[[ MATERIAL SUPPLIED, beginning ]]

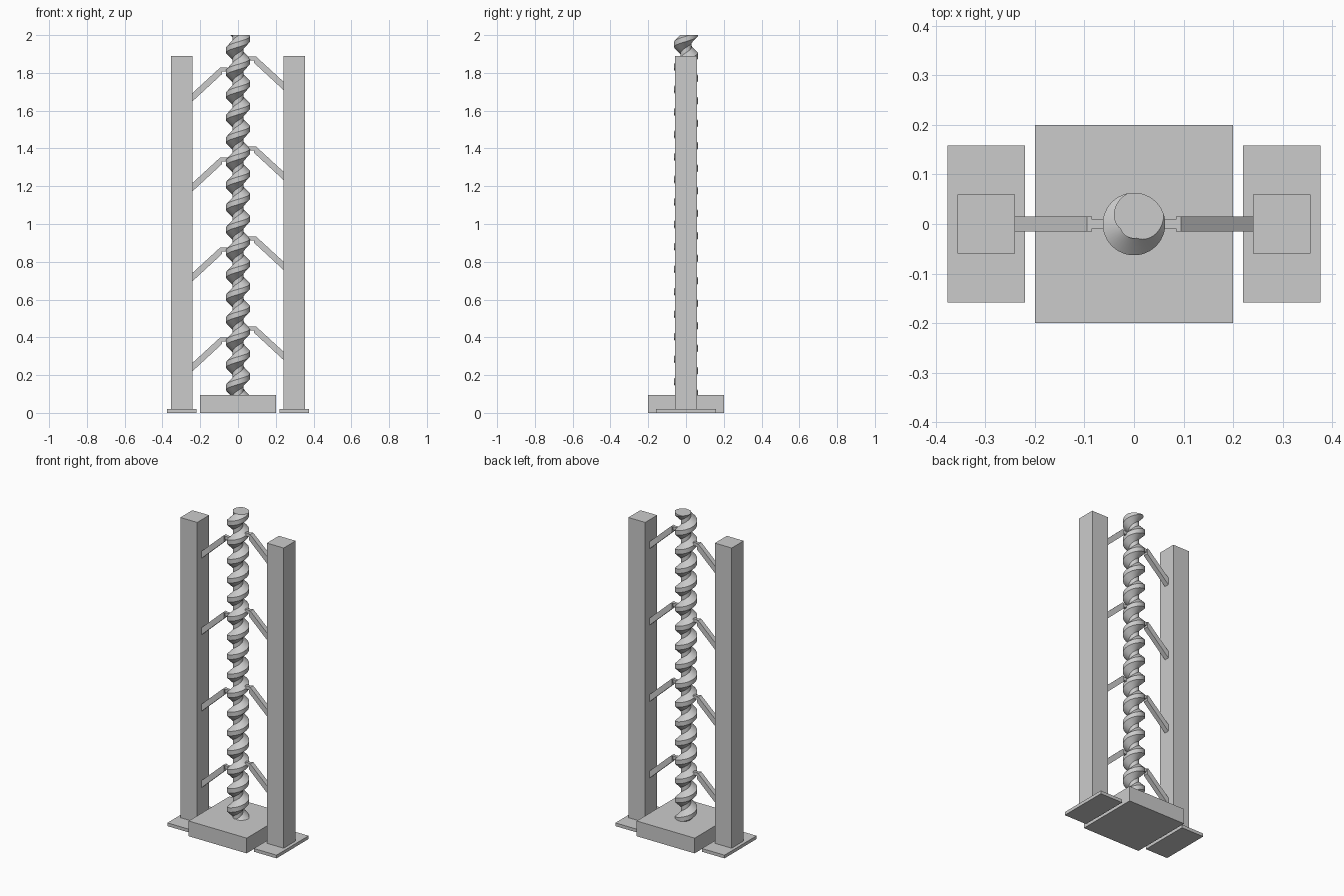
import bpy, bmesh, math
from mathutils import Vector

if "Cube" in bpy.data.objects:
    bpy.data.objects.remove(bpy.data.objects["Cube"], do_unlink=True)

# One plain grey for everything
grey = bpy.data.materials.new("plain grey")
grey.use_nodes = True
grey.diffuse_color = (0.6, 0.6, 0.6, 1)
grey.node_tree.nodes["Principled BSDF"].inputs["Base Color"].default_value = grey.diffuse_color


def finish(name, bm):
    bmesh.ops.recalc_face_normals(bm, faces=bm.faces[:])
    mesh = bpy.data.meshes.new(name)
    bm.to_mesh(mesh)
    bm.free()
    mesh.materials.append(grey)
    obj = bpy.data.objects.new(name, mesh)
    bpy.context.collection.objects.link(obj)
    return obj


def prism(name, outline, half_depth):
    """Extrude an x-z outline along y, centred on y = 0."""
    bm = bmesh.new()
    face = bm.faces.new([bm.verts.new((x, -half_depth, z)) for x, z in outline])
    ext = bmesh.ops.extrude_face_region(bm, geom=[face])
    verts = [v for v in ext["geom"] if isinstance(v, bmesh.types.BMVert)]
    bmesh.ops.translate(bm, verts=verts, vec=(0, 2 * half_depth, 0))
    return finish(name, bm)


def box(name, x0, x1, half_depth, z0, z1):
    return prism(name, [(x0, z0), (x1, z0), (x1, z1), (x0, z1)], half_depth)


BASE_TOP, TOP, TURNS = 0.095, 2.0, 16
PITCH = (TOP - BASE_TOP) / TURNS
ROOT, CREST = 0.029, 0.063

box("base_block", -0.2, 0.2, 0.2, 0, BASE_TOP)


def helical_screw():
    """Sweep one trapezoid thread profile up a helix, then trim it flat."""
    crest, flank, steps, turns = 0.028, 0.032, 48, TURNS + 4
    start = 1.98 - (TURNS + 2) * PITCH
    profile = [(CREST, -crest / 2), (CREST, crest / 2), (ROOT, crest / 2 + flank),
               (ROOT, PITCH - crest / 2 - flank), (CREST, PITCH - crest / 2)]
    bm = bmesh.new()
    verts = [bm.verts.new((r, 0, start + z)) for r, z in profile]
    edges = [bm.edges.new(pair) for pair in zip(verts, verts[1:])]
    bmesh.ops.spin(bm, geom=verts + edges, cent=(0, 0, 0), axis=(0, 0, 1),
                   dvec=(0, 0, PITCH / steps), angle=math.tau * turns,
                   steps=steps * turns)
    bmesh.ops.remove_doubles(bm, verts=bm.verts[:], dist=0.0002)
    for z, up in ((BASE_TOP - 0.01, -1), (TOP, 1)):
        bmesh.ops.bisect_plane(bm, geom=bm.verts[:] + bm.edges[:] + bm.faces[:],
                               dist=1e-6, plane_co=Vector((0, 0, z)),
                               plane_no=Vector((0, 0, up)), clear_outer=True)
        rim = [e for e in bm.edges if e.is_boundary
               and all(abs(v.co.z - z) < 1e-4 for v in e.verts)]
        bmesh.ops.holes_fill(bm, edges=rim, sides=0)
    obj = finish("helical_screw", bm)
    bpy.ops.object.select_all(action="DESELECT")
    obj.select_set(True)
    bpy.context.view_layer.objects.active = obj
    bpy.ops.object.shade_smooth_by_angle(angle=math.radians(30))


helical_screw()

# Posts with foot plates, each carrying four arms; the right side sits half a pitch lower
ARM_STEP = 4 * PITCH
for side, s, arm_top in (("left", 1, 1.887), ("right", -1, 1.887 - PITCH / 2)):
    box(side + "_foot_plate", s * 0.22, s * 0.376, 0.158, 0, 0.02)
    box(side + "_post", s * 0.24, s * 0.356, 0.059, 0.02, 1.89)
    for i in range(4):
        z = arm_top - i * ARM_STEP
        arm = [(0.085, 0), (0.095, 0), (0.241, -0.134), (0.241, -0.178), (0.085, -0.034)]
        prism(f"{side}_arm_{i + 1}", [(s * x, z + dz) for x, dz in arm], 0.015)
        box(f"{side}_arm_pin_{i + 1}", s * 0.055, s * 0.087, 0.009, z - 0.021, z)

[[ MATERIAL SUPPLIED, end ]]

Look through the entries above and quote exactly the lines from the line with "BASE_TOP, TOP, TURNS = 0.095, 2.0, 16" to the line with "and all(abs(v.co.z - z)", counting both of those lines.

» **PROBLEM SOLUTION**:
BASE_TOP, TOP, TURNS = 0.095, 2.0, 16
PITCH = (TOP - BASE_TOP) / TURNS
ROOT, CREST = 0.029, 0.063

box("base_block", -0.2, 0.2, 0.2, 0, BASE_TOP)


def helical_screw():
    """Sweep one trapezoid thread profile up a helix, then trim it flat."""
    crest, flank, steps, turns = 0.028, 0.032, 48, TURNS + 4
    start = 1.98 - (TURNS + 2) * PITCH
    profile = [(CREST, -crest / 2), (CREST, crest / 2), (ROOT, crest / 2 + flank),
               (ROOT, PITCH - crest / 2 - flank), (CREST, PITCH - crest / 2)]
    bm = bmesh.new()
    verts = [bm.verts.new((r, 0, start + z)) for r, z in profile]
    edges = [bm.edges.new(pair) for pair in zip(verts, verts[1:])]
    bmesh.ops.spin(bm, geom=verts + edges, cent=(0, 0, 0), axis=(0, 0, 1),
                   dvec=(0, 0, PITCH / steps), angle=math.tau * turns,
                   steps=steps * turns)
    bmesh.ops.remove_doubles(bm, verts=bm.verts[:], dist=0.0002)
    for z, up in ((BASE_TOP - 0.01, -1), (TOP, 1)):
        bmesh.ops.bisect_plane(bm, geom=bm.verts[:] + bm.edges[:] + bm.faces[:],
                               dist=1e-6, plane_co=Vector((0, 0, z)),
                               plane_no=Vector((0, 0, up)), clear_outer=True)
        rim = [e for e in bm.edges if e.is_boundary
               and all(abs(v.co.z - z) < 1e-4 for v in e.verts)]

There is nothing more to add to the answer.